§ Problem: Up to and including the line that contains "bpy.context.collection.objects.link(obj)", write out every line of the entries exactly, beginning with the first. Omit the pictures.

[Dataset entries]

*** Begin section ***

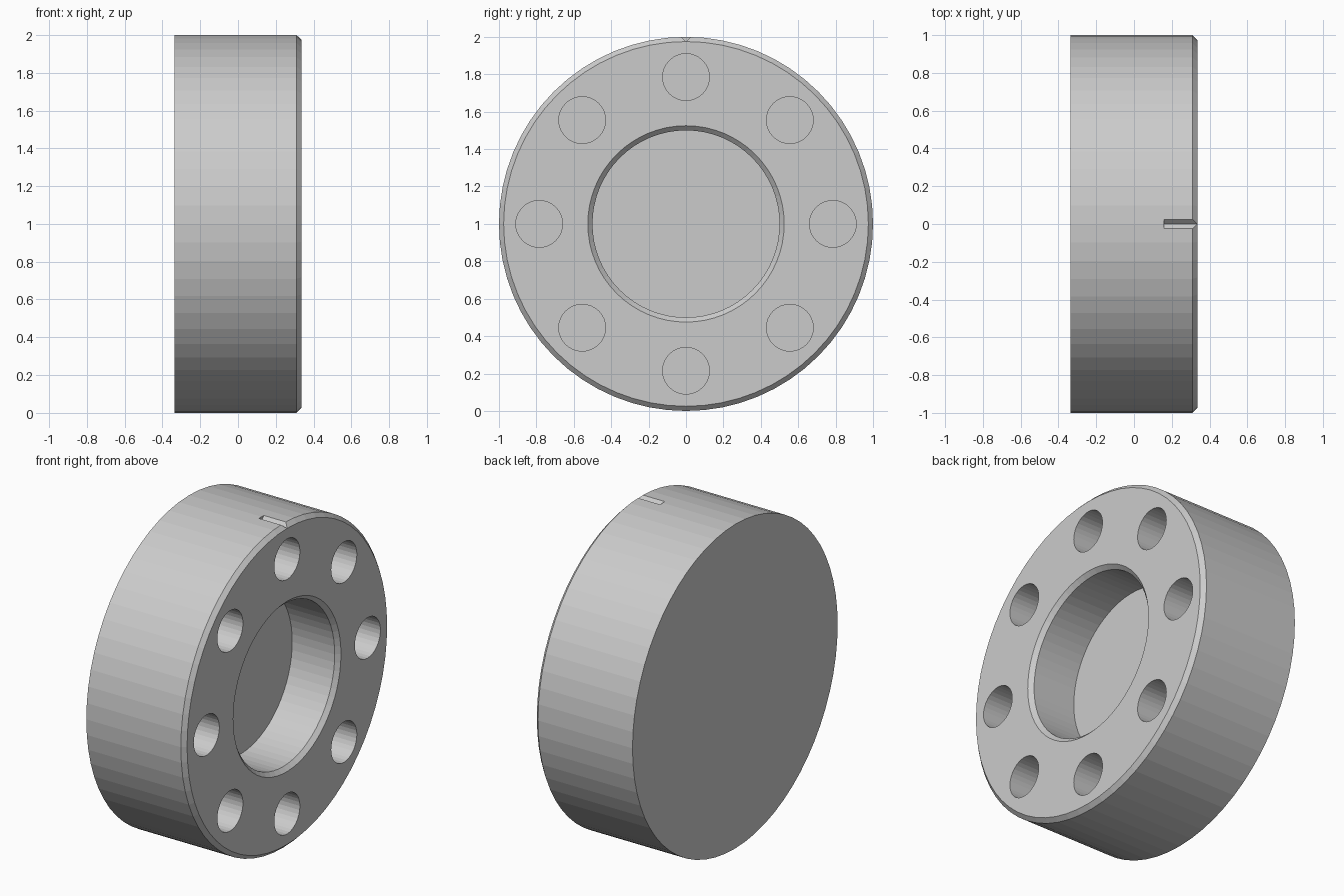
import bpy, bmesh
from math import cos, sin, pi

if "Cube" in bpy.data.objects:
    bpy.data.objects.remove(bpy.data.objects["Cube"])

HALF, CH, FLOOR = 0.335, 0.025, 0.02   # half thickness, chamfer, pocket floor x
SIDES = 64


def lathe(bm, profile, sides, cy=0.0, cz=0.0):
    """Closed solid turned about an x-parallel axis; profile is (x, radius)."""
    rings = [[bm.verts.new((x, cy + r * sin(2 * pi * i / sides), cz + r * cos(2 * pi * i / sides)))
              for i in range(sides)] for x, r in profile]
    for a, b in zip(rings, rings[1:]):
        for i in range(sides):
            j = (i + 1) % sides
            bm.faces.new((a[i], a[j], b[j], b[i]))
    bm.faces.new(rings[0])
    bm.faces.new(rings[-1])


def make_object(name, bm):
    bmesh.ops.recalc_face_normals(bm, faces=bm.faces)
    mesh = bpy.data.meshes.new(name)
    bm.to_mesh(mesh)
    bm.free()
    obj = bpy.data.objects.new(name, mesh)
    bpy.context.collection.objects.link(obj)
    return obj


# Flange disc with chamfered rim and central blind pocket
bm = bmesh.new()
lathe(bm, [(-HALF, 1), (HALF - CH, 1), (HALF, 1 - CH),
           (HALF, 0.5 + CH), (HALF - CH, 0.5), (FLOOR, 0.5)], SIDES, cz=1)
flange = make_object("flange_disc", bm)

# Cutter: ring of eight blind bolt holes
bm = bmesh.new()
for k in range(8):
    a = k * pi / 4
    lathe(bm, [(FLOOR, 0.125), (HALF + 0.1, 0.125)], 32,
          0.785 * sin(a), 1 + 0.785 * cos(a))
holes = make_object("bolt_hole_cutter", bm)

# Cutter: V-shaped index notch on top of the rim
bm = bmesh.new()
section = [(0, 2 - CH), (0.05, 2 + CH), (-0.05, 2 + CH)]
back, front = [[bm.verts.new((x, y, z)) for y, z in section] for x in (0.16, HALF + 0.1)]
bm.faces.new(back)
bm.faces.new(front)
for i in range(3):
    j = (i + 1) % 3
    bm.faces.new((back[i], back[j], front[j], front[i]))
notch = make_object("notch_cutter", bm)

# Cut the disc
for cutter in (holes, notch):
    cutter.hide_render = True
    cutter.hide_set(True)
    mod = flange.modifiers.new(cutter.name, 'BOOLEAN')
    mod.operation = 'DIFFERENCE'
    mod.solver = 'EXACT'
    mod.object = cutter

*** End section ***

§ Your response:
import bpy, bmesh
from math import cos, sin, pi

if "Cube" in bpy.data.objects:
    bpy.data.objects.remove(bpy.data.objects["Cube"])

HALF, CH, FLOOR = 0.335, 0.025, 0.02   # half thickness, chamfer, pocket floor x
SIDES = 64


def lathe(bm, profile, sides, cy=0.0, cz=0.0):
    """Closed solid turned about an x-parallel axis; profile is (x, radius)."""
    rings = [[bm.verts.new((x, cy + r * sin(2 * pi * i / sides), cz + r * cos(2 * pi * i / sides)))
              for i in range(sides)] for x, r in profile]
    for a, b in zip(rings, rings[1:]):
        for i in range(sides):
            j = (i + 1) % sides
            bm.faces.new((a[i], a[j], b[j], b[i]))
    bm.faces.new(rings[0])
    bm.faces.new(rings[-1])


def make_object(name, bm):
    bmesh.ops.recalc_face_normals(bm, faces=bm.faces)
    mesh = bpy.data.meshes.new(name)
    bm.to_mesh(mesh)
    bm.free()
    obj = bpy.data.objects.new(name, mesh)
    bpy.context.collection.objects.link(obj)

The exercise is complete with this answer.